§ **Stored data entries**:

##########

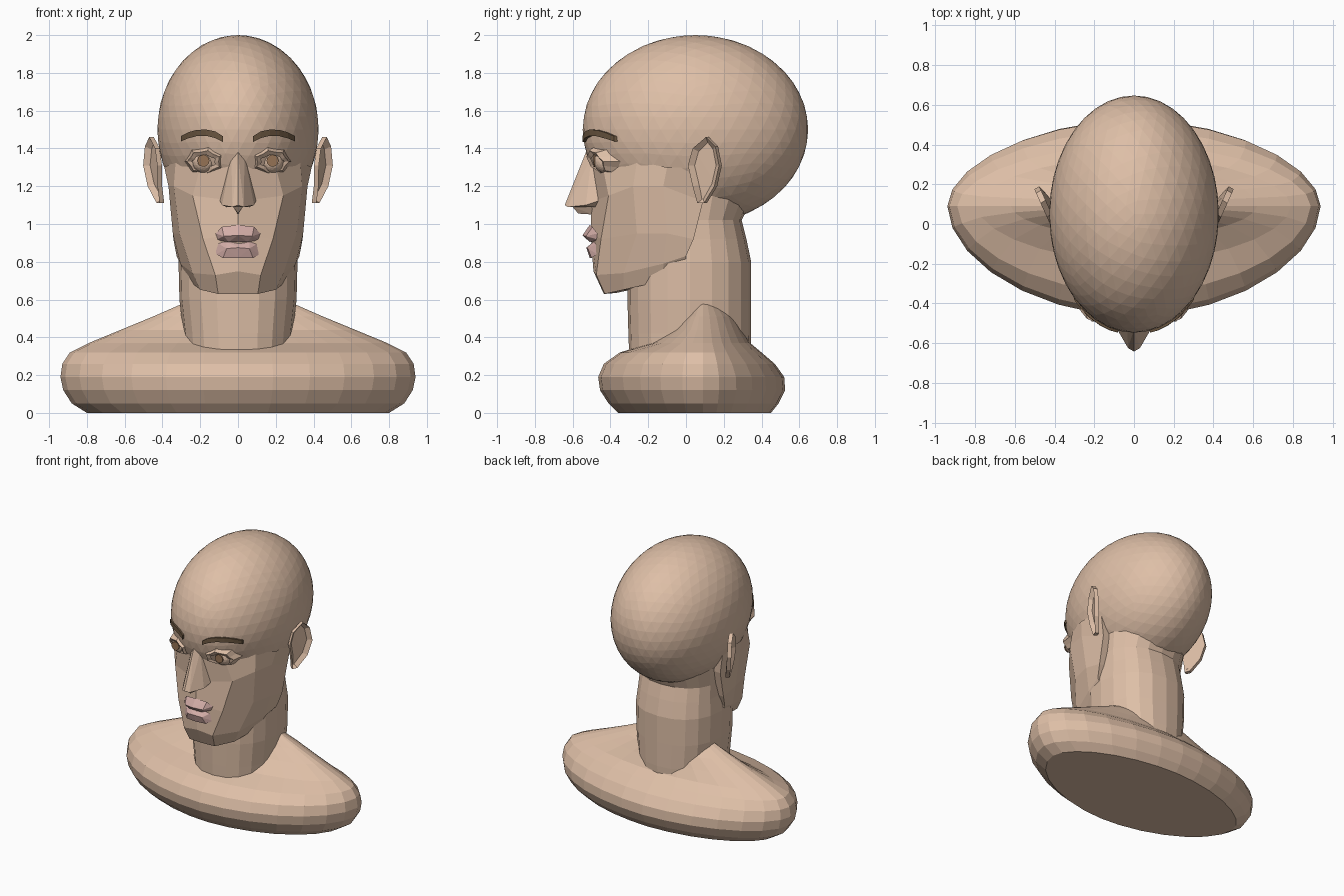
import bpy, bmesh, math
from mathutils import Vector, Matrix

if "Cube" in bpy.data.objects:
    bpy.data.objects.remove(bpy.data.objects["Cube"])


def material(name, rgb):
    m = bpy.data.materials.new(name)
    m.diffuse_color = (*rgb, 1)
    m.use_nodes = True
    m.node_tree.nodes["Principled BSDF"].inputs["Base Color"].default_value = m.diffuse_color
    return m


SKIN = material("skin", (0.73, 0.52, 0.385))
LIP = material("lip pink", (0.66, 0.42, 0.39))
BROW = material("brow brown", (0.14, 0.09, 0.05))
IRIS = material("iris brown", (0.30, 0.17, 0.09))


def finish(name, bm, mat):
    bmesh.ops.remove_doubles(bm, verts=bm.verts, dist=0.0005)
    bmesh.ops.recalc_face_normals(bm, faces=bm.faces)
    me = bpy.data.meshes.new(name)
    bm.to_mesh(me)
    bm.free()
    me.materials.append(mat)
    ob = bpy.data.objects.new(name, me)
    bpy.context.collection.objects.link(ob)
    return ob


def loft(name, rings, mat, closed=True, caps=True):
    bm = bmesh.new()
    rows = [[bm.verts.new(p) for p in r] for r in rings]
    n = len(rows[0])
    for a, b in zip(rows, rows[1:]):
        for i in range(n if closed else n - 1):
            j = (i + 1) % n
            bm.faces.new((a[i], a[j], b[j], b[i]))
    if caps:
        bm.faces.new(rows[0])
        bm.faces.new(rows[-1])
    return finish(name, bm, mat)


def hull(name, half, mat):
    """Convex solid from points mirrored in x."""
    bm = bmesh.new()
    for x, y, z in half:
        for s in ((1, -1) if x else (1,)):
            bm.verts.new((s * x, y, z))
    bmesh.ops.convex_hull(bm, input=bm.verts)
    return finish(name, bm, mat)


def oval(z, rx, front, back, mid, power, n):
    """Horizontal ring, widest at y = mid."""
    pts = []
    for i in range(n):
        a = 2 * math.pi * i / n
        c, s = math.cos(a), math.sin(a)
        x = math.copysign(abs(c) ** (2 / power), c) * rx
        y = math.copysign(abs(s) ** (2 / power), s)
        pts.append((x, mid + y * ((back - mid) if y > 0 else (mid - front)), z))
    return pts


def skull_y(x, z):
    """Front surface of the cranium."""
    return 0.05 - 0.595 * math.sqrt(max(0, 1 - (x / 0.425) ** 2 - ((z - 1.5) / 0.5) ** 2))


# shoulders
S = [(0, .80, -.36, .45), (.05, .88, -.41, .49), (.12, .925, -.455, .525), (.19, .94, -.465, .52),
     (.26, .93, -.435, .47), (.32, .89, -.35, .40), (.37, .79, -.19, .34), (.44, .62, -.07, .30),
     (.51, .45, -.01, .265), (.58, .29, .05, .20)]
loft("shoulders", [oval(z, rx, f, b, .09, 1.85, 28) for z, rx, f, b in S], SKIN)

# neck
N = [(.28, .28, -.30, .34), (.42, .29, -.305, .345), (.6, .31, -.31, .345), (.8, .315, -.31, .345),
     (.92, .305, -.28, .32), (1.02, .30, -.2, .295), (1.16, .31, -.15, .36)]
loft("neck", [oval(z, rx, f, b, .02, 2.3, 20) for z, rx, f, b in N], SKIN)

# cranium
bm = bmesh.new()
bmesh.ops.create_icosphere(bm, subdivisions=4, radius=1,
                           matrix=Matrix.Translation((0, .05, 1.5)) @ Matrix.Diagonal((.427, .597, .5, 1)))
finish("cranium", bm, SKIN)

# face and jaw: rows from eye level to under the chin, front to back
ROWS = [
    [(0, -.515, 1.36), (.2, -.44, 1.30), (.33, -.26, 1.33), (.39, -.1, 1.3), (.38, .1, 1.3)],
    [(0, -.50, 1.12), (.24, -.41, 1.15), (.34, -.28, 1.2), (.368, -.12, 1.2), (.35, .09, 1.12)],
    [(0, -.505, .95), (.185, -.45, .92), (.31, -.26, .95), (.345, -.1, .95), (.342, .04, .92)],
    [(0, -.49, .75), (.12, -.475, .73), (.24, -.33, .74), (.305, -.12, .79), (.325, .0, .83)],
    [(0, -.435, .63), (.105, -.43, .63), (.2, -.33, .652), (.26, -.12, .70), (.29, .0, .79)],
    [(0, -.38, .635), (0, -.37, .635), (0, -.3, .65), (0, -.12, .70), (0, .0, .79)]]
full = []
for r in ROWS:
    right = r + [(0, r[-1][1], r[-1][2])]
    full.append(right + [(-x, y, z) for x, y, z in reversed(right)])
loft("face_and_jaw", full, SKIN, closed=False, caps=False)

# nose
hull("nose", [(0, -.53, 1.38), (.035, -.50, 1.36), (0, -.56, 1.24), (.1, -.44, 1.13), (.085, -.53, 1.10),
              (.03, -.625, 1.09), (0, -.642, 1.10), (.06, -.48, 1.09)], SKIN)
hull("nose_septum", [(.03, -.50, 1.10), (.025, -.60, 1.09), (0, -.57, 1.055), (0, -.49, 1.05)], SKIN)

# lips
hull("upper_lip", [(.118, -.455, .915), (.118, -.47, .95), (.085, -.495, .985), (0, -.51, .995),
                   (.075, -.53, .935), (0, -.548, .94), (.05, -.51, .905)], LIP)
hull("lower_lip", [(.118, -.455, .905), (.115, -.47, .84), (.08, -.50, .82), (0, -.51, .82),
                   (.06, -.52, .87), (0, -.528, .875), (.06, -.49, .905)], LIP)

for side, s in (("left", 1), ("right", -1)):
    # eyeball and iris
    bm = bmesh.new()
    bmesh.ops.create_icosphere(bm, subdivisions=3, radius=.062, matrix=Matrix.Translation((s * .18, -.425, 1.33)))
    finish(side + "_eyeball", bm, SKIN)
    bm = bmesh.new()
    bmesh.ops.create_cone(bm, cap_ends=True, segments=12, radius1=.032, radius2=.032, depth=.009,
                          matrix=Matrix.Translation((s * .183, -.486, 1.335)) @ Matrix.Rotation(math.pi / 2, 4, 'X'))
    finish(side + "_iris", bm, IRIS)

    # eyelids: jagged almond ring standing out from the face
    rings = []
    for rx, rz, out in ((.105, .085, -.01), (.09, .06, .025), (.065, .036, .015)):
        ring = []
        for i in range(14):
            a = 2 * math.pi * i / 14
            k = 1 if i % 2 == 0 else .86
            x, z = .18 + rx * k * math.cos(a), 1.33 + rz * k * math.sin(a)
            extra = .55 * max(0, x - .18) if out > 0 else 0
            ring.append((s * x, skull_y(x, z) - out - extra, z))
        rings.append(ring)
    loft(side + "_eyelids", rings, SKIN, caps=False)

    # eyebrow
    rings = []
    for x, lo, hi in ((.08, 1.435, 1.465), (.12, 1.455, 1.49), (.17, 1.467, 1.50), (.22, 1.465, 1.498),
                      (.265, 1.453, 1.485), (.302, 1.437, 1.465)):
        rings.append([(s * x, skull_y(x, z) - d, z) for z, d in ((lo, -.01), (lo, .018), (hi, .015), (hi, -.01))])
    loft(side + "_eyebrow", rings, BROW)

    # ear: slanted outline with thickness and a hollow
    outline = [(.12, 1.46), (.05, 1.40), (.025, 1.31), (.05, 1.20), (.075, 1.11), (.11, 1.11),
               (.165, 1.20), (.19, 1.31), (.17, 1.41)]
    bm = bmesh.new()
    f = bm.faces.new([bm.verts.new((s * (.405 + (y - .03) * .45 - max(0, 1.25 - z) * .25), y, z))
                      for y, z in outline])
    back = [v.co.copy() for v in f.verts]
    ext = bmesh.ops.extrude_face_region(bm, geom=[f])
    top = [g for g in ext["geom"] if isinstance(g, bmesh.types.BMFace)][0]
    bmesh.ops.translate(bm, verts=top.verts, vec=(s * .025, -.015, 0))
    bmesh.ops.inset_region(bm, faces=[top], thickness=.028)
    bmesh.ops.translate(bm, verts=top.verts, vec=(s * -.025, .01, 0))
    finish(side + "_ear", bm, SKIN)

##########

§ **PROBLEM TO WORK ON**: Return, word for word, the lines of the data above from the line with "for rx, rz, out" through the line with "top = [g for", inclusive.

§ **EXERCISE OUTPUT**:
    for rx, rz, out in ((.105, .085, -.01), (.09, .06, .025), (.065, .036, .015)):
        ring = []
        for i in range(14):
            a = 2 * math.pi * i / 14
            k = 1 if i % 2 == 0 else .86
            x, z = .18 + rx * k * math.cos(a), 1.33 + rz * k * math.sin(a)
            extra = .55 * max(0, x - .18) if out > 0 else 0
            ring.append((s * x, skull_y(x, z) - out - extra, z))
        rings.append(ring)
    loft(side + "_eyelids", rings, SKIN, caps=False)

    # eyebrow
    rings = []
    for x, lo, hi in ((.08, 1.435, 1.465), (.12, 1.455, 1.49), (.17, 1.467, 1.50), (.22, 1.465, 1.498),
                      (.265, 1.453, 1.485), (.302, 1.437, 1.465)):
        rings.append([(s * x, skull_y(x, z) - d, z) for z, d in ((lo, -.01), (lo, .018), (hi, .015), (hi, -.01))])
    loft(side + "_eyebrow", rings, BROW)

    # ear: slanted outline with thickness and a hollow
    outline = [(.12, 1.46), (.05, 1.40), (.025, 1.31), (.05, 1.20), (.075, 1.11), (.11, 1.11),
               (.165, 1.20), (.19, 1.31), (.17, 1.41)]
    bm = bmesh.new()
    f = bm.faces.new([bm.verts.new((s * (.405 + (y - .03) * .45 - max(0, 1.25 - z) * .25), y, z))
                      for y, z in outline])
    back = [v.co.copy() for v in f.verts]
    ext = bmesh.ops.extrude_face_region(bm, geom=[f])
    top = [g for g in ext["geom"] if isinstance(g, bmesh.types.BMFace)][0]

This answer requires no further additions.